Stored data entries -
-------------------------
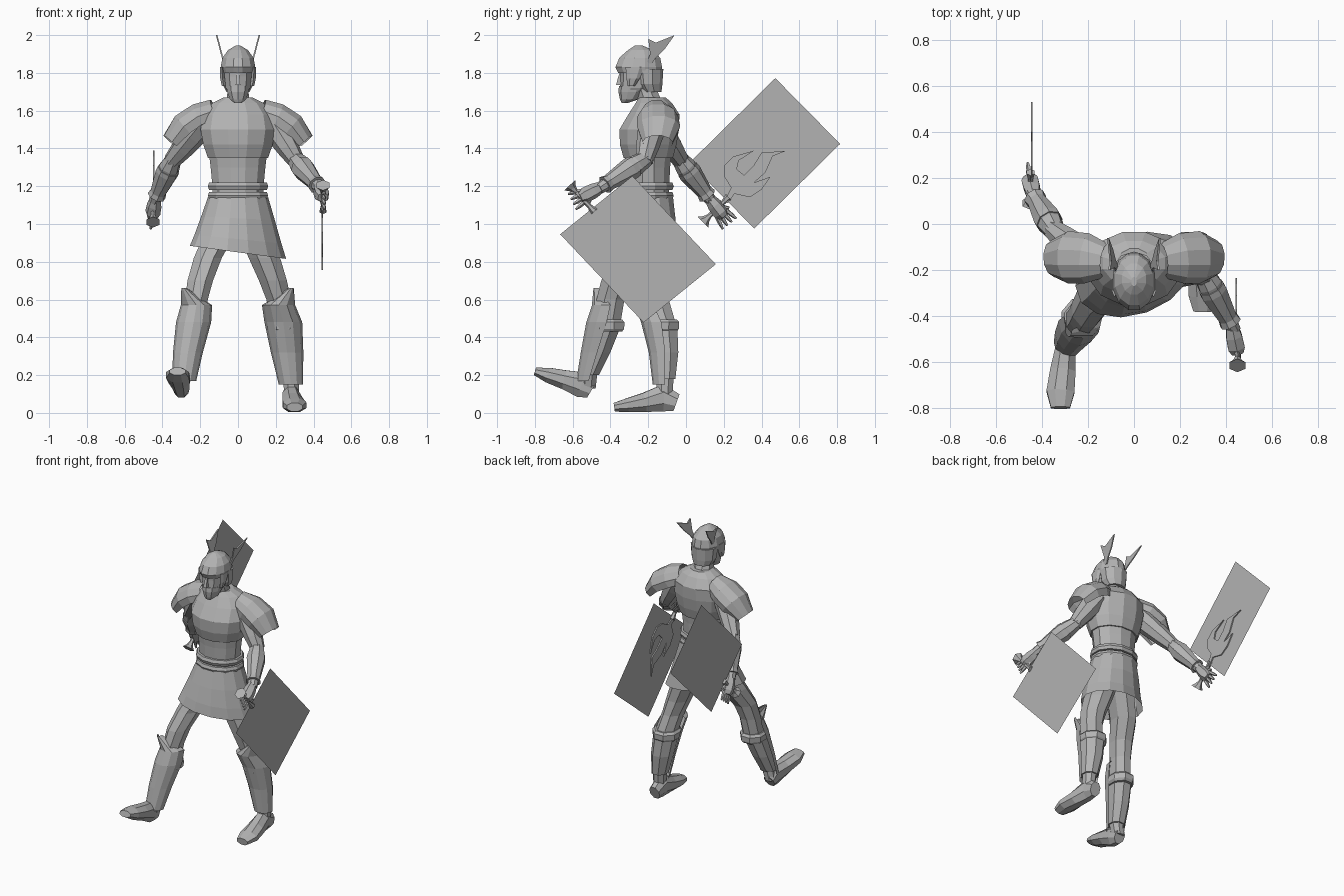
import bpy
import bmesh
from math import cos, sin, pi
from mathutils import Vector

default_cube = bpy.data.objects.get("Cube")
if default_cube:
    bpy.data.objects.remove(default_cube, do_unlink=True)

# One plain grey for the whole figure
grey = bpy.data.materials.new("plain_grey")
grey.use_nodes = True
grey.diffuse_color = (.45, .45, .45, 1)
shader = next(n for n in grey.node_tree.nodes if n.type == "BSDF_PRINCIPLED")
shader.inputs["Base Color"].default_value = grey.diffuse_color

UP = Vector((0, 0, 1))
RIGHT, LEFT = -1, 1
SIDE_NAME = {RIGHT: "right", LEFT: "left"}


def finish(name, bm, closed=True):
    """Turn a bmesh into a named, flat shaded grey object."""
    if closed:
        bmesh.ops.recalc_face_normals(bm, faces=bm.faces)
    mesh = bpy.data.meshes.new(name)
    bm.to_mesh(mesh)
    bm.free()
    mesh.materials.append(grey)
    part = bpy.data.objects.new(name, mesh)
    bpy.context.collection.objects.link(part)
    return part


def loft(name, rows, sides=8, along_path=False, arc=None, reshape=None):
    """Skin elliptical rings (x, y, z, half width, half depth).
    Rings lie flat, or square to the path; an arc gives an open shell."""
    bm = bmesh.new()
    centres = [Vector(row[:3]) for row in rows]
    rings = []
    for i, row in enumerate(rows):
        across, depth = Vector((1, 0, 0)), Vector((0, 1, 0))
        if along_path:
            tangent = centres[min(i + 1, len(rows) - 1)] - centres[max(i - 1, 0)]
            tangent.normalize()
            across = tangent.cross(UP).normalized()
            depth = across.cross(tangent)
        if arc:
            start, end = arc
            angles = [start + (end - start) * k / sides for k in range(sides + 1)]
        else:
            angles = [2 * pi * (k + .5) / sides for k in range(sides)]
        ring = []
        for angle in angles:
            point = centres[i] + across * row[3] * cos(angle) + depth * row[4] * sin(angle)
            ring.append(bm.verts.new(reshape(point) if reshape else point))
        rings.append(ring)
    count = len(rings[0])
    for lower, upper in zip(rings, rings[1:]):
        for k in range(count - 1 if arc else count):
            n = (k + 1) % count
            bm.faces.new((lower[k], lower[n], upper[n], upper[k]))
    if not arc:
        bm.faces.new(rings[0])
        bm.faces.new(rings[-1])
    return finish(name, bm)


def sheet(name, points, thickness=0):
    """Flat outline in space, optionally thickened along x."""
    bm = bmesh.new()
    face = bm.faces.new([bm.verts.new(p) for p in points])
    if thickness:
        result = bmesh.ops.extrude_face_region(bm, geom=[face], use_keep_orig=True)
        moved = [v for v in result["geom"] if isinstance(v, bmesh.types.BMVert)]
        bmesh.ops.translate(bm, verts=moved, vec=(thickness, 0, 0))
    return finish(name, bm, closed=bool(thickness))


def between(start, end, stations):
    """Rows on the straight line start-end from (fraction, radius) pairs."""
    start, end = Vector(start), Vector(end)
    return [(*start.lerp(end, t), r, r) for t, r in stations]


def central(profile):
    """Rows centred on x = 0 from (y, z, half width, half depth)."""
    return [(0, *row) for row in profile]


# Torso, breastplate, belt and skirt
loft("abdomen", central([(-.2, 1.1, .14, .115), (-.2, 1.2, .14, .115),
                         (-.2, 1.3, .15, .12), (-.2, 1.38, .16, .13)]), 12)
loft("breastplate", central([(-.2, 1.35, .165, .135), (-.2, 1.42, .19, .155),
                             (-.195, 1.5, .205, .163), (-.17, 1.58, .19, .14),
                             (-.17, 1.64, .14, .1), (-.18, 1.67, .08, .075)]), 12)
for name, base in (("lower_belt", 1.13), ("upper_belt", 1.18)):
    loft(name, central([(-.2, base, .158, .132), (-.2, base + .02, .165, .14),
                        (-.2, base + .04, .158, .132)]), 12)


def skirt_shape(point):
    """Swing the hem with the stride and lift it on the right."""
    drop = (1.14 - point.z) / .3
    point.y += .2 * point.x * drop
    point.z -= .14 * point.x * drop
    return point


loft("skirt", central([(-.2, 1.14, .16, .135), (-.21, 1.03, .195, .155),
                       (-.22, .92, .23, .17), (-.22, .85, .255, .18)]), 14,
     arc=(0, 2 * pi), reshape=skirt_shape)

# Neck, head, beard and helmet
loft("neck", central([(-.18, 1.62, .07, .07), (-.21, 1.7, .06, .065),
                      (-.23, 1.78, .06, .07)]), 8)
loft("face", central([(-.29, 1.68, .045, .055), (-.265, 1.72, .068, .085),
                      (-.25, 1.78, .078, .1), (-.25, 1.84, .08, .105)]), 10)
loft("beard", central([(-.325, 1.64, .02, .015), (-.3, 1.66, .045, .05),
                       (-.285, 1.7, .06, .073), (-.28, 1.73, .065, .075)]), 10)
loft("nose", central([(-.35, 1.735, .018, .028), (-.35, 1.76, .014, .02),
                      (-.34, 1.81, .01, .012)]), 4)
loft("helmet_back", central([(-.185, 1.7, .065, .055), (-.2, 1.74, .085, .075),
                             (-.205, 1.82, .093, .085)]), 10)
loft("helmet_dome", central([(-.245, 1.8, .088, .118), (-.25, 1.83, .095, .128),
                             (-.245, 1.88, .085, .112), (-.24, 1.92, .055, .07),
                             (-.25, 1.945, .012, .02)]), 12)
HORN = [(-.21, 1.85), (-.19, 1.9), (-.2, 1.98), (-.16, 1.96),
        (-.06, 2), (-.11, 1.93), (-.16, 1.88), (-.18, 1.85)]
for side in (RIGHT, LEFT):
    label = SIDE_NAME[side]
    sheet(label + "_horn",
          [(side * (.07 + .26 * (z - 1.85)), y, z) for y, z in HORN], side * .008)
    loft(label + "_cheek_guard",
         [(side * .075, -.29, 1.73, .012, .02), (side * .082, -.28, 1.77, .014, .035),
          (side * .085, -.27, 1.83, .012, .05)], 6)
    # Shoulder guards flaring over the upper arms
    loft(label + "_shoulder_guard",
         [(side * .12, -.16, 1.59, .075, .075), (side * .2, -.15, 1.56, .11, .085),
          (side * .28, -.145, 1.51, .115, .085), (side * .35, -.15, 1.43, .08, .06)],
         7, along_path=True, arc=(-.15 * pi, 1.15 * pi))

# Arms: one swings back, the other forward
ARMS = {RIGHT: ((-.17, -.17, 1.55), (-.345, -.03, 1.34), (-.435, .12, 1.14), (-.455, .2, 1.04)),
        LEFT: ((.17, -.17, 1.55), (.305, -.22, 1.34), (.425, -.44, 1.2), (.45, -.56, 1.14))}
for side, (shoulder, elbow, wrist, knuckles) in ARMS.items():
    label = SIDE_NAME[side]
    loft(label + "_upper_arm",
         between(shoulder, elbow, [(0, .075), (.35, .07), (.7, .06), (1.05, .045)]),
         along_path=True)
    loft(label + "_forearm",
         between(elbow, wrist, [(-.1, .04), (.2, .056), (.6, .045), (1.1, .03)]),
         along_path=True)
    loft(label + "_bracer",
         between(elbow, wrist, [(.25, .06), (.35, .062), (.85, .043), (.95, .05)]),
         along_path=True)
    loft(label + "_palm",
         between(wrist, knuckles, [(0, .028), (.4, .04), (.8, .042), (1, .03)]),
         6, along_path=True)
    # Four fingers fanned across the knuckles, and a thumb
    root = Vector(wrist).lerp(Vector(knuckles), .85)
    reach = (Vector(knuckles) - Vector(wrist)).normalized()
    spread = reach.cross(Vector((1, 0, 0))).normalized()
    for k in range(4):
        start = root + spread * .02 * (k - 1.5)
        tip = start + reach * .07 + spread * .01 * (k - 1.5)
        loft(f"{label}_finger_{k + 1}",
             between(start, tip, [(0, .012), (.6, .011), (1, .006)]), 5, along_path=True)
    thumb = Vector(wrist).lerp(Vector(knuckles), .4)
    loft(label + "_thumb",
         between(thumb, thumb + reach * .06 - spread * .05, [(0, .016), (1, .008)]),
         5, along_path=True)

# Weapons: a backing panel, a flame shaped blade and a hilt in each hand
FLAME = [(-.015, .03), (.065, .005), (.08, -.065), (.12, -.105), (.19, -.105),
         (.29, -.05), (.195, -.07), (.155, -.045), (.16, .005), (.23, .005),
         (.31, -.015), (.41, .07), (.34, .04), (.25, .075), (.17, .07),
         (.255, .11), (.17, .125), (.1, .11), (.055, .04), (-.005, .05)]
PANEL = [(0, -.245), (.64, -.245), (.64, .245), (0, .245)]
GRIPS = {RIGHT: ((.19, 1.15), (.71, .7), (.7, -.71)),
         LEFT: ((-.475, 1.1), (.69, -.73), (-.78, -.63))}
for side, (grip, forward, sideways) in GRIPS.items():
    label = SIDE_NAME[side]

    def place(along, lateral, x):
        return Vector((x, grip[0] + along * forward[0] + lateral * sideways[0],
                       grip[1] + along * forward[1] + lateral * sideways[1]))

    sheet(label + "_panel", [place(a, b, side * .45) for a, b in PANEL])
    sheet(label + "_flame_blade",
          [place(a, b, side * .449) for a, b in FLAME], -side * .008)
    loft(label + "_hilt",
         between(place(-.17, .03, side * .45), place(.02, .03, side * .45),
                 [(0, .04), (.12, .022), (.25, .013), (.8, .013), (1, .02)]),
         6, along_path=True)

# Legs: right strides forward, left carries the weight
LEGS = {RIGHT: [(-.09, -.24, .96, .09, .1), (-.16, -.3, .82, .08, .1),
                (-.2, -.37, .7, .073, .085), (-.22, -.4, .6, .065, .08),
                (-.235, -.42, .48, .065, .08), (-.265, -.47, .32, .057, .065),
                (-.285, -.515, .2, .046, .048), (-.3, -.52, .13, .04, .045)],
        LEFT: [(.08, -.21, .96, .09, .1), (.14, -.2, .82, .09, .1),
               (.185, -.19, .7, .08, .09), (.215, -.17, .6, .07, .085),
               (.24, -.13, .48, .072, .08), (.26, -.11, .32, .064, .065),
               (.28, -.11, .18, .046, .048), (.285, -.115, .08, .04, .045)]}
FEET = {RIGHT: [(-.3, -.5, .12, .04, .05), (-.3, -.55, .15, .047, .075),
                (-.31, -.64, .175, .06, .055), (-.32, -.73, .2, .066, .043),
                (-.32, -.8, .22, .045, .022)],
        LEFT: [(.28, -.05, .055, .04, .05), (.28, -.12, .08, .048, .078),
               (.29, -.22, .055, .06, .055), (.3, -.31, .04, .067, .04),
               (.3, -.38, .03, .045, .025)]}


def widen(row, extra, lift=0):
    x, y, z, a, b = row
    return (x, y, z + lift, a + extra, b + extra)


for side, rows in LEGS.items():
    label = SIDE_NAME[side]
    knee, calf, shin, ankle = rows[3:7]
    loft(label + "_leg", rows, 8)
    loft(label + "_boot_top", [widen(r, .01) for r in (calf, shin, ankle)], 8)
    loft(label + "_boot_cuff", [widen(calf, .008, -.05), widen(calf, .02, -.035),
                                widen(calf, .022), widen(calf, .008, .015)], 8)
    loft(label + "_foot", FEET[side], 8, along_path=True)
    # Shin guard shell rising to a pointed knee
    point = (knee[0] + side * .065, knee[1] - .06, knee[2] + .06, .015, .03)
    loft(label + "_shin_guard",
         [widen(ankle, .018, -.03), widen(shin, .022), widen(calf, .028),
          widen(knee, .018, -.03), point], 6, arc=(pi, 2 * pi))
-------------------------
ABOUT THIS EXERCISE - How many lines in these entries contain the string "faces"? State the number and nothing more.

ANSWER TO THIS TASK - 5